NPR guides us through a multi-cultural, liberal celebration of Thanksgiving. My favorite part is this:
There is evidence, in the form of a colonist’s letter, to suggest the feast did happen, but the holiday didn’t take off nationally until the civil war, when writer Sarah Hale advocated for it as a way to unite the country.
Evidence in the form of colonist’s letters? Of course. We’ve always known that. And what other sources, pray tell, do we have to suggest otherwise? Plus, I learned that in fifth grade in the 1970s. That’s what I call the Myth of Myths. When you insist we need to teach people that Columbus didn’t set out to prove the world is round even though I’m not sure any lesson in our schools has taught that – at all. I collect old history textbooks, some dating back to the late 30s, and I have yet to find a lesson teaching that Columbus was out to prove the world is round. One of the things that makes me distrust a movement: advocating remedies for symptoms or diseases that don’t exist.
The rest of the piece is basically anything that will involve avoiding the basis for the story as it exists in the United States. Still yearning for that post-national age of a world order, the focus is instead on any other culture, or on issues advocated by certain political parties and philosophies. Of course the line between education and indoctrination has always been rather thin. The problem today is that while many have declared that the ‘culture wars were won’, there appears to be many pockets of resistance needing mopped up (hence November 8). While that happens, expect things like this to bring less harmony and unity as much as divisiveness and disunity. Especially if focusing on some things – like other cultures – is done to the exclusion of others – like the heritage of the United States, its unique story, and the influence and contributions of the Christian West.

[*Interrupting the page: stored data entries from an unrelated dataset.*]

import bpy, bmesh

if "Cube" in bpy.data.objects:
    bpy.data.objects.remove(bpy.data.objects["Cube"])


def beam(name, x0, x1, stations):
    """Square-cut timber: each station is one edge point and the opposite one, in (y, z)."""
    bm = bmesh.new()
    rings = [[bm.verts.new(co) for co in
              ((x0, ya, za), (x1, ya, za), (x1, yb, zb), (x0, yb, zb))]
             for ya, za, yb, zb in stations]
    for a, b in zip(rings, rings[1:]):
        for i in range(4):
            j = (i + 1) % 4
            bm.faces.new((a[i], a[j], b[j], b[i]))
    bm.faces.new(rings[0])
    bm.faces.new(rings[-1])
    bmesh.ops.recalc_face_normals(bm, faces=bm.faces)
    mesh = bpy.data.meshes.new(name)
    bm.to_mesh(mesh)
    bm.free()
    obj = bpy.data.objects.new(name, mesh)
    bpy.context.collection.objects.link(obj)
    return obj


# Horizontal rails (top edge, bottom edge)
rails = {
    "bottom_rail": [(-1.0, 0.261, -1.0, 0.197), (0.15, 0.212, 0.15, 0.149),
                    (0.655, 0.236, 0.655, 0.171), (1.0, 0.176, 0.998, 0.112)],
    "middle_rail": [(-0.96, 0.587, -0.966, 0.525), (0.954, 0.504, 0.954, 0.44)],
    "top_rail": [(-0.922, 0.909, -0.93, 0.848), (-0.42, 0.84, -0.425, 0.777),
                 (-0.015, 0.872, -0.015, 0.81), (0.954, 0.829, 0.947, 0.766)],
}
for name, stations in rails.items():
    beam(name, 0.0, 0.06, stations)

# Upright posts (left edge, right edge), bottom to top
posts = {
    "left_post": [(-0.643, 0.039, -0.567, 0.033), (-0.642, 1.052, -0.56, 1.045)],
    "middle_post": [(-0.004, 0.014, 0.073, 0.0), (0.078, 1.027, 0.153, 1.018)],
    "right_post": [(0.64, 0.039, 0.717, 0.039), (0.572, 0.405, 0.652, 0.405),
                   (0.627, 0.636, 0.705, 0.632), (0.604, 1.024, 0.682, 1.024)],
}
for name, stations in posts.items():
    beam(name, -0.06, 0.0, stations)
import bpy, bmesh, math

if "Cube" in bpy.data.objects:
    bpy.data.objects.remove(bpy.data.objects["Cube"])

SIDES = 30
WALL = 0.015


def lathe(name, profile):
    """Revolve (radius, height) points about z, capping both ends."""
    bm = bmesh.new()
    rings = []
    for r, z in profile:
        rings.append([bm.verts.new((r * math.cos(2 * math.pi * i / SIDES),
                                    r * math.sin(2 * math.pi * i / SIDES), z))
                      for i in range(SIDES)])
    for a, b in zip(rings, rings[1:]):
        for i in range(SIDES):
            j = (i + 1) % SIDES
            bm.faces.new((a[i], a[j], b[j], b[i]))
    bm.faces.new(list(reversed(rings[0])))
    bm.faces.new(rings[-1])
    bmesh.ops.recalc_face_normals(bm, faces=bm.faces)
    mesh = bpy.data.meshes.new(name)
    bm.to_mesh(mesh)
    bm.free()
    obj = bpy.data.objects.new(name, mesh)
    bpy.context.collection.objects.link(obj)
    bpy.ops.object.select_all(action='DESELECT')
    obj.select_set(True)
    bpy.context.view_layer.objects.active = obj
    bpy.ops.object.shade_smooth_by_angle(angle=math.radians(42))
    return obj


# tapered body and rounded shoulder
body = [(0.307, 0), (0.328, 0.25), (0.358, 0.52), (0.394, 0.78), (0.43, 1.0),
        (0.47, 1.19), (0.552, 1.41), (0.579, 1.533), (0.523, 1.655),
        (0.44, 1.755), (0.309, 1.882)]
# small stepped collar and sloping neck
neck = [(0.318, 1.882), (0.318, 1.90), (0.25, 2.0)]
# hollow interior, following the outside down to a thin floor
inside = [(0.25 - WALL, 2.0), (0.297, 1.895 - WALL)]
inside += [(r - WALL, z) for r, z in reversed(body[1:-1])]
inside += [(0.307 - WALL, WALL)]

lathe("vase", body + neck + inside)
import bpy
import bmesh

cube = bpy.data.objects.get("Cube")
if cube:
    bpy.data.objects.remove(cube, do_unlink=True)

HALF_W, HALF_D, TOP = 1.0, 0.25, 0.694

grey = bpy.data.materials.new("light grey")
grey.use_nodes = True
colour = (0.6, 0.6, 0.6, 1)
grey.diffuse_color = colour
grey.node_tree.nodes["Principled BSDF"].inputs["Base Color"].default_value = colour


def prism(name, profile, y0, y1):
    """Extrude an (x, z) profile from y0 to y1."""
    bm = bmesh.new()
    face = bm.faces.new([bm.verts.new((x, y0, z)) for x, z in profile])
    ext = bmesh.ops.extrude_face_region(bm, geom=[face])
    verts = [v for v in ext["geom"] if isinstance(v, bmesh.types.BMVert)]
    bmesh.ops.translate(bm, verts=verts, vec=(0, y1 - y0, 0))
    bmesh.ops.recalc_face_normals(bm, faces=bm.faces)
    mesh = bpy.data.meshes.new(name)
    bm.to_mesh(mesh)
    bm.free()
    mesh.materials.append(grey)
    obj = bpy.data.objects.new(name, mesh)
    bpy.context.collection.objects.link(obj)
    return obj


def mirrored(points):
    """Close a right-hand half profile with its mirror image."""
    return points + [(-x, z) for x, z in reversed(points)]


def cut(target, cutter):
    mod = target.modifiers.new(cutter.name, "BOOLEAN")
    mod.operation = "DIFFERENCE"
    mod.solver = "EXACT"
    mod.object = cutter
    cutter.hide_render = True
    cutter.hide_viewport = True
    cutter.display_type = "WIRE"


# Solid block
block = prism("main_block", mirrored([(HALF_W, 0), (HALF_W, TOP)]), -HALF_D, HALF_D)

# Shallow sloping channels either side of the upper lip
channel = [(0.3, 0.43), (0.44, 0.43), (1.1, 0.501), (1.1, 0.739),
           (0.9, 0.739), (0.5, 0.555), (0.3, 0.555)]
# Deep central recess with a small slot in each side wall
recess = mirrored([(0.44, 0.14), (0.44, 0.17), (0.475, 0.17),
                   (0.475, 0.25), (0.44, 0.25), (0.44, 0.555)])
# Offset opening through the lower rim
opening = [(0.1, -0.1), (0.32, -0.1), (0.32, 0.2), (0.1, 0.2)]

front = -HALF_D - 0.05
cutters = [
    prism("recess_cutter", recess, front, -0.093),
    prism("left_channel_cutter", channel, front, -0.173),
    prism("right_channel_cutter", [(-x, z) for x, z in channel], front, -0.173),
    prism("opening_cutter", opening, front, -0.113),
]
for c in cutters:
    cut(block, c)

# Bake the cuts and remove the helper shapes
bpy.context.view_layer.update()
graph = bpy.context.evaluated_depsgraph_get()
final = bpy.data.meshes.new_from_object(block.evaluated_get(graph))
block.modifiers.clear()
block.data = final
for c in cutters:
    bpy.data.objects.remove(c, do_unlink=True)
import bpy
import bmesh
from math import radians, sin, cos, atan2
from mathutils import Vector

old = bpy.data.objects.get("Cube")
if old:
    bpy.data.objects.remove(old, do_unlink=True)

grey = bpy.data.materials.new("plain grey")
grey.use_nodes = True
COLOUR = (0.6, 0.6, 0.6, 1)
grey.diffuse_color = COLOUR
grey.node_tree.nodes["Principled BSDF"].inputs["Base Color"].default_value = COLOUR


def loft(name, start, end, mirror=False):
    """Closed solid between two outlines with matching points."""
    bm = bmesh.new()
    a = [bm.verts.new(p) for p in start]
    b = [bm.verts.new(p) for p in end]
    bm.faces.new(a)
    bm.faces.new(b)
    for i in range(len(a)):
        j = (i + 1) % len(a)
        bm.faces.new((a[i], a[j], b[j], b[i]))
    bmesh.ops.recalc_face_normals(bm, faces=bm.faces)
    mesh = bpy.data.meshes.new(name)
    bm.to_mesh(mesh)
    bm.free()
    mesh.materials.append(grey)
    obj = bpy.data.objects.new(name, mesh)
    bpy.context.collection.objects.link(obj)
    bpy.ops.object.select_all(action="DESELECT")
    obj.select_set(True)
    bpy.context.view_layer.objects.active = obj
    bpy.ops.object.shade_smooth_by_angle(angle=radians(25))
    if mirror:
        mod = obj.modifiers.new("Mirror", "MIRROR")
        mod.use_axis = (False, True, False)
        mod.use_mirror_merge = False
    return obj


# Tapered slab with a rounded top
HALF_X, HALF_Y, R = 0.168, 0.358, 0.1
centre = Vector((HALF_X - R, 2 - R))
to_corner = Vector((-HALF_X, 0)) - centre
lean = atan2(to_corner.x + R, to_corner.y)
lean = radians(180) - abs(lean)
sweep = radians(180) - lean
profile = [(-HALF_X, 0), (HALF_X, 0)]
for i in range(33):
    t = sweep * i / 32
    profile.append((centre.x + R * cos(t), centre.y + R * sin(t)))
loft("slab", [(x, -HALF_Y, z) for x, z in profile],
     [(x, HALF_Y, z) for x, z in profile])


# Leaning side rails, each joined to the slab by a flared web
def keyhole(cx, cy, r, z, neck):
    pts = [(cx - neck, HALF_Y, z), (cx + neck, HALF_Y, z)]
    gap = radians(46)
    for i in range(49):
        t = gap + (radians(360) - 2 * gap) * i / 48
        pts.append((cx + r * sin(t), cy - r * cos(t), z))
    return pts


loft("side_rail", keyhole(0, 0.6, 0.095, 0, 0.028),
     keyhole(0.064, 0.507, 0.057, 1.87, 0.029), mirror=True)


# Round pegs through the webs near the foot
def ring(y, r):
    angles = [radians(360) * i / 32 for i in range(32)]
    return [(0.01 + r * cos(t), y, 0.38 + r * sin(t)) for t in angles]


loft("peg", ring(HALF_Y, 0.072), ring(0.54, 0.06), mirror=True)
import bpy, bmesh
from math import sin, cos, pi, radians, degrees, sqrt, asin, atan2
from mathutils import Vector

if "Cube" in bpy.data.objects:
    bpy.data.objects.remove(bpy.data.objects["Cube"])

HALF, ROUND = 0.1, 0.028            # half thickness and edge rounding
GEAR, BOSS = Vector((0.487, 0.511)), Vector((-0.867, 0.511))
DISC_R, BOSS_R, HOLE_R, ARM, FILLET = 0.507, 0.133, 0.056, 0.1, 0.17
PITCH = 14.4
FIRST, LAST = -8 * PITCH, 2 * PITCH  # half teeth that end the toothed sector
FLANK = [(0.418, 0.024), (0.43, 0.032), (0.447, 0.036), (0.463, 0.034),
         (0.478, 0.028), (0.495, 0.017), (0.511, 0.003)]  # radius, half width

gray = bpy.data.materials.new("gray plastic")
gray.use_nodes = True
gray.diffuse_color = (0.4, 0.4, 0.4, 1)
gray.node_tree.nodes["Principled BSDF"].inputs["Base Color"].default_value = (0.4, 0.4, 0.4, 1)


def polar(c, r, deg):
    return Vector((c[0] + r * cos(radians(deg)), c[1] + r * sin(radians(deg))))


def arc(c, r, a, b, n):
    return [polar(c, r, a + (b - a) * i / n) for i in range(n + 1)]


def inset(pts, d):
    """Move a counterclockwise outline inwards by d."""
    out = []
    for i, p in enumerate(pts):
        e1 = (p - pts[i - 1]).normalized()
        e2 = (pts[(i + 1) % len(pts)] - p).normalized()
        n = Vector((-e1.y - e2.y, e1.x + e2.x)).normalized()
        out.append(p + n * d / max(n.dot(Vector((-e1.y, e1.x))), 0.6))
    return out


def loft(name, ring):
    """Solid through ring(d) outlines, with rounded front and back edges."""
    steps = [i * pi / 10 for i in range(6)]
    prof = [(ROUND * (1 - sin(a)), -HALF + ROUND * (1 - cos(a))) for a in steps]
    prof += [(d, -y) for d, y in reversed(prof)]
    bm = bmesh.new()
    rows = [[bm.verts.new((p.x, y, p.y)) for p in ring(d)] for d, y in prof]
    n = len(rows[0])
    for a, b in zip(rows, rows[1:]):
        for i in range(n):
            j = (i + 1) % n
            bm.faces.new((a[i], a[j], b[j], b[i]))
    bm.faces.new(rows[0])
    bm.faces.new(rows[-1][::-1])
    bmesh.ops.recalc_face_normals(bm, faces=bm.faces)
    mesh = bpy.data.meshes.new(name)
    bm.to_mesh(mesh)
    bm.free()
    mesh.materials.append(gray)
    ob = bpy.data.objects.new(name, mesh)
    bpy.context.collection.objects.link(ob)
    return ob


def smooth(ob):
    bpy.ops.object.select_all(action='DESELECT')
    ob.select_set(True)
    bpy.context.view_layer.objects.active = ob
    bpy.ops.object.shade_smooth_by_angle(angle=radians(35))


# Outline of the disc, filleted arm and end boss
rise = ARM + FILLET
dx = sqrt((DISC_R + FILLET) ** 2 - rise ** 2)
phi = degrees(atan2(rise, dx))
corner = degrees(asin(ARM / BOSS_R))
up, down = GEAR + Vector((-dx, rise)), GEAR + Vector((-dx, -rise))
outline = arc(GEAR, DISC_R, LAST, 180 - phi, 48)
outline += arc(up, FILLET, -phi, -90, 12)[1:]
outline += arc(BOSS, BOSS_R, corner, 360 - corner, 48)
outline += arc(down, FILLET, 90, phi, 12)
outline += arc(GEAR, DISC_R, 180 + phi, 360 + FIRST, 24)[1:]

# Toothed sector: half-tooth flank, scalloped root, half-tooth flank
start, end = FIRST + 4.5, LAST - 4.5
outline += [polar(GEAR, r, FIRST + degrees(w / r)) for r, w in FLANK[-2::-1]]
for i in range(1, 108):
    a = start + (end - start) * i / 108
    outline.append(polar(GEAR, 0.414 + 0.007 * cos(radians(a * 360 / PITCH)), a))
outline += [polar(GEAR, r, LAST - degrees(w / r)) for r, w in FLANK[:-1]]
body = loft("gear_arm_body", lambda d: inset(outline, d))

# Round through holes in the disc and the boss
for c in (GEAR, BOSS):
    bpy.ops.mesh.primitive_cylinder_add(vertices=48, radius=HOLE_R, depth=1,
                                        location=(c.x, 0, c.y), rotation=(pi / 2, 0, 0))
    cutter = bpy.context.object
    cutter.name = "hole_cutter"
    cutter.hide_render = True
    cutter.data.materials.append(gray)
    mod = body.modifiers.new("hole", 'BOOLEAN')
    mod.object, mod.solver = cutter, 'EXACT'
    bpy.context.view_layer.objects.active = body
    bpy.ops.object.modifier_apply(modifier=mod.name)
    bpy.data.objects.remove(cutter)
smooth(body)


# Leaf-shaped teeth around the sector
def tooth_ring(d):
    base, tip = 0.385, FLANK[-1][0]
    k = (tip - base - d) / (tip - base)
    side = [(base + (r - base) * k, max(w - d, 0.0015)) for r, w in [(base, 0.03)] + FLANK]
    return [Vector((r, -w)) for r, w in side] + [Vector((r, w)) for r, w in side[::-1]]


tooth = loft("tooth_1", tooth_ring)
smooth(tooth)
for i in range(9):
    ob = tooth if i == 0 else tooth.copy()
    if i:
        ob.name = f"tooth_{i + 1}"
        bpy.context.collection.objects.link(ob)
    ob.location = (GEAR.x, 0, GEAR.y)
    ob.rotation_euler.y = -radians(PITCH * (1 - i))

For those who say ‘we need the truth’, how about this: A diverse and rich civilization made of up different people united by a few cultural distinctives fought over how to deal with a new wave of immigrants coming to their shores. Some sought to welcome them and make peace and forge treaties against other native factions, others tried to stop them, even violently and with much killing. Eventually the immigrants overwhelmed the struggling civilization, forcing them out of their positions of privilege and completely altering the social structures and norms of the lands the natives once dominated. The same thing was happening in Europe, by the way. It’s just in that case, the natives won. At least temporarily. That’s how I explain it.